─── Supplied data

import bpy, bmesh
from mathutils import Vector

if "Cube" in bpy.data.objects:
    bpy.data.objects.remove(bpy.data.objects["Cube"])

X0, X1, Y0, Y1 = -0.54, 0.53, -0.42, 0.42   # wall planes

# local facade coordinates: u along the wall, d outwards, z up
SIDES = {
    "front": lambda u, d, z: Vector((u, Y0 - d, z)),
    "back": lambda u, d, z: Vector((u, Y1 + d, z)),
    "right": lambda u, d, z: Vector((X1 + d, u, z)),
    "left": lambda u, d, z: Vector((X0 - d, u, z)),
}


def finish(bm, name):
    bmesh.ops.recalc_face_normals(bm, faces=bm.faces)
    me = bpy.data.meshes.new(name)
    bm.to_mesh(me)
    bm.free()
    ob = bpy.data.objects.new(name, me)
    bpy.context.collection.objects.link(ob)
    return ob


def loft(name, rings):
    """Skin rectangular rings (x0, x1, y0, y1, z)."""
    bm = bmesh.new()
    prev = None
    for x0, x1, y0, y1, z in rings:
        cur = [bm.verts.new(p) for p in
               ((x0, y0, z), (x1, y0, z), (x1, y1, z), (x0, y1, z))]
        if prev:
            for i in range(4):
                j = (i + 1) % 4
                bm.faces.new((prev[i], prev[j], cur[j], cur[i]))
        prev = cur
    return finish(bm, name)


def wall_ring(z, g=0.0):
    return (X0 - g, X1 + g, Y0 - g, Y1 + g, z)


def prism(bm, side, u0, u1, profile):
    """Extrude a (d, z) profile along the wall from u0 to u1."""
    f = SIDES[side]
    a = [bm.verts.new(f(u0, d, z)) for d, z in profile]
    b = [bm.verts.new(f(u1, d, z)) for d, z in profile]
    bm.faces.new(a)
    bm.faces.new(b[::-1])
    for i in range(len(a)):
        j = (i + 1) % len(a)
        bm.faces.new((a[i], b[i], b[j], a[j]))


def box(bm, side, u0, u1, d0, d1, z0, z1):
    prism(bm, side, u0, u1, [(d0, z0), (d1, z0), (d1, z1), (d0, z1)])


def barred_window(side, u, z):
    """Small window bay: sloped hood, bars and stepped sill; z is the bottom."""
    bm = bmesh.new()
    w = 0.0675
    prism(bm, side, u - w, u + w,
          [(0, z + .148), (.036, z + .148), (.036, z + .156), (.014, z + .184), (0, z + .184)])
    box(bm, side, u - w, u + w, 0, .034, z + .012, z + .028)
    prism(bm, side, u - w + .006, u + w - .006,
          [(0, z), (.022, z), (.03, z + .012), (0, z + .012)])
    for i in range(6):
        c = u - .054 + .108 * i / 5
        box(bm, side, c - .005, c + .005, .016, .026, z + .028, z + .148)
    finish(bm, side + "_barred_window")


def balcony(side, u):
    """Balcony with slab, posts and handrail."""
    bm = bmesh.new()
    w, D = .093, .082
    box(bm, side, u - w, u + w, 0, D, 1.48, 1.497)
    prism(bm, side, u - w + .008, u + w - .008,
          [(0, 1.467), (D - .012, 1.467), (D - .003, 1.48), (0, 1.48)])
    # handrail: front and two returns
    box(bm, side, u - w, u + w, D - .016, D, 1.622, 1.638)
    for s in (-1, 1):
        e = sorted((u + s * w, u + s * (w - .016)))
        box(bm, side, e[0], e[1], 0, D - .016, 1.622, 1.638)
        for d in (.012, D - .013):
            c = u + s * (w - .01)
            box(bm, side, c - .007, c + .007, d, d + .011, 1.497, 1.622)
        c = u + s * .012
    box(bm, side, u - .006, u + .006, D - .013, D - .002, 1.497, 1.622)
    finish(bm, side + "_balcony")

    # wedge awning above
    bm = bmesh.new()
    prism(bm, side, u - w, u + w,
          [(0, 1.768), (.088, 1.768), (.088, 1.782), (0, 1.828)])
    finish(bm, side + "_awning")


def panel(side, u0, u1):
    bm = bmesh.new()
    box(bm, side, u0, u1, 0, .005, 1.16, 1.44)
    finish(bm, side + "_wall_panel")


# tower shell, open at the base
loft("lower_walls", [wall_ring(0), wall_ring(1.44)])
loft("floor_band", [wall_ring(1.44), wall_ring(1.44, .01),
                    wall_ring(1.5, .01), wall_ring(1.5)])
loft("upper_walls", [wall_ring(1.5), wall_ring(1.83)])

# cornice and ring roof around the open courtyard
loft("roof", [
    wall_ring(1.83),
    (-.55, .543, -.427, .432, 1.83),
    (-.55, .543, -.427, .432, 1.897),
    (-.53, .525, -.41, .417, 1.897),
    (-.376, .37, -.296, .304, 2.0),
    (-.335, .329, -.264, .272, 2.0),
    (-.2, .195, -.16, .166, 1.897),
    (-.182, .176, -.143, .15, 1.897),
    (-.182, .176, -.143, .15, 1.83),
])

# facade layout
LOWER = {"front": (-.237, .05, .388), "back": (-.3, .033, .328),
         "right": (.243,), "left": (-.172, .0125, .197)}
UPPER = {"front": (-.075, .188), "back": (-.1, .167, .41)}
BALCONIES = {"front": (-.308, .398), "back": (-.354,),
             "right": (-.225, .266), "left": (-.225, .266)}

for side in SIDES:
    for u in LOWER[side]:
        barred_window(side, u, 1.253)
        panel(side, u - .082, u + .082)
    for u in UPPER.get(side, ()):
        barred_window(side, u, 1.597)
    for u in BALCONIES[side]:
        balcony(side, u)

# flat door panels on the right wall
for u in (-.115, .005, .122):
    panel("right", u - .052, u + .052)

──────

What to produce:
Take the entries above and set them all down again exactly as they read.

Task solution:
import bpy, bmesh
from mathutils import Vector

if "Cube" in bpy.data.objects:
    bpy.data.objects.remove(bpy.data.objects["Cube"])

X0, X1, Y0, Y1 = -0.54, 0.53, -0.42, 0.42   # wall planes

# local facade coordinates: u along the wall, d outwards, z up
SIDES = {
    "front": lambda u, d, z: Vector((u, Y0 - d, z)),
    "back": lambda u, d, z: Vector((u, Y1 + d, z)),
    "right": lambda u, d, z: Vector((X1 + d, u, z)),
    "left": lambda u, d, z: Vector((X0 - d, u, z)),
}


def finish(bm, name):
    bmesh.ops.recalc_face_normals(bm, faces=bm.faces)
    me = bpy.data.meshes.new(name)
    bm.to_mesh(me)
    bm.free()
    ob = bpy.data.objects.new(name, me)
    bpy.context.collection.objects.link(ob)
    return ob


def loft(name, rings):
    """Skin rectangular rings (x0, x1, y0, y1, z)."""
    bm = bmesh.new()
    prev = None
    for x0, x1, y0, y1, z in rings:
        cur = [bm.verts.new(p) for p in
               ((x0, y0, z), (x1, y0, z), (x1, y1, z), (x0, y1, z))]
        if prev:
            for i in range(4):
                j = (i + 1) % 4
                bm.faces.new((prev[i], prev[j], cur[j], cur[i]))
        prev = cur
    return finish(bm, name)


def wall_ring(z, g=0.0):
    return (X0 - g, X1 + g, Y0 - g, Y1 + g, z)


def prism(bm, side, u0, u1, profile):
    """Extrude a (d, z) profile along the wall from u0 to u1."""
    f = SIDES[side]
    a = [bm.verts.new(f(u0, d, z)) for d, z in profile]
    b = [bm.verts.new(f(u1, d, z)) for d, z in profile]
    bm.faces.new(a)
    bm.faces.new(b[::-1])
    for i in range(len(a)):
        j = (i + 1) % len(a)
        bm.faces.new((a[i], b[i], b[j], a[j]))


def box(bm, side, u0, u1, d0, d1, z0, z1):
    prism(bm, side, u0, u1, [(d0, z0), (d1, z0), (d1, z1), (d0, z1)])


def barred_window(side, u, z):
    """Small window bay: sloped hood, bars and stepped sill; z is the bottom."""
    bm = bmesh.new()
    w = 0.0675
    prism(bm, side, u - w, u + w,
          [(0, z + .148), (.036, z + .148), (.036, z + .156), (.014, z + .184), (0, z + .184)])
    box(bm, side, u - w, u + w, 0, .034, z + .012, z + .028)
    prism(bm, side, u - w + .006, u + w - .006,
          [(0, z), (.022, z), (.03, z + .012), (0, z + .012)])
    for i in range(6):
        c = u - .054 + .108 * i / 5
        box(bm, side, c - .005, c + .005, .016, .026, z + .028, z + .148)
    finish(bm, side + "_barred_window")


def balcony(side, u):
    """Balcony with slab, posts and handrail."""
    bm = bmesh.new()
    w, D = .093, .082
    box(bm, side, u - w, u + w, 0, D, 1.48, 1.497)
    prism(bm, side, u - w + .008, u + w - .008,
          [(0, 1.467), (D - .012, 1.467), (D - .003, 1.48), (0, 1.48)])
    # handrail: front and two returns
    box(bm, side, u - w, u + w, D - .016, D, 1.622, 1.638)
    for s in (-1, 1):
        e = sorted((u + s * w, u + s * (w - .016)))
        box(bm, side, e[0], e[1], 0, D - .016, 1.622, 1.638)
        for d in (.012, D - .013):
            c = u + s * (w - .01)
            box(bm, side, c - .007, c + .007, d, d + .011, 1.497, 1.622)
        c = u + s * .012
    box(bm, side, u - .006, u + .006, D - .013, D - .002, 1.497, 1.622)
    finish(bm, side + "_balcony")

    # wedge awning above
    bm = bmesh.new()
    prism(bm, side, u - w, u + w,
          [(0, 1.768), (.088, 1.768), (.088, 1.782), (0, 1.828)])
    finish(bm, side + "_awning")


def panel(side, u0, u1):
    bm = bmesh.new()
    box(bm, side, u0, u1, 0, .005, 1.16, 1.44)
    finish(bm, side + "_wall_panel")


# tower shell, open at the base
loft("lower_walls", [wall_ring(0), wall_ring(1.44)])
loft("floor_band", [wall_ring(1.44), wall_ring(1.44, .01),
                    wall_ring(1.5, .01), wall_ring(1.5)])
loft("upper_walls", [wall_ring(1.5), wall_ring(1.83)])

# cornice and ring roof around the open courtyard
loft("roof", [
    wall_ring(1.83),
    (-.55, .543, -.427, .432, 1.83),
    (-.55, .543, -.427, .432, 1.897),
    (-.53, .525, -.41, .417, 1.897),
    (-.376, .37, -.296, .304, 2.0),
    (-.335, .329, -.264, .272, 2.0),
    (-.2, .195, -.16, .166, 1.897),
    (-.182, .176, -.143, .15, 1.897),
    (-.182, .176, -.143, .15, 1.83),
])

# facade layout
LOWER = {"front": (-.237, .05, .388), "back": (-.3, .033, .328),
         "right": (.243,), "left": (-.172, .0125, .197)}
UPPER = {"front": (-.075, .188), "back": (-.1, .167, .41)}
BALCONIES = {"front": (-.308, .398), "back": (-.354,),
             "right": (-.225, .266), "left": (-.225, .266)}

for side in SIDES:
    for u in LOWER[side]:
        barred_window(side, u, 1.253)
        panel(side, u - .082, u + .082)
    for u in UPPER.get(side, ()):
        barred_window(side, u, 1.597)
    for u in BALCONIES[side]:
        balcony(side, u)

# flat door panels on the right wall
for u in (-.115, .005, .122):
    panel("right", u - .052, u + .052)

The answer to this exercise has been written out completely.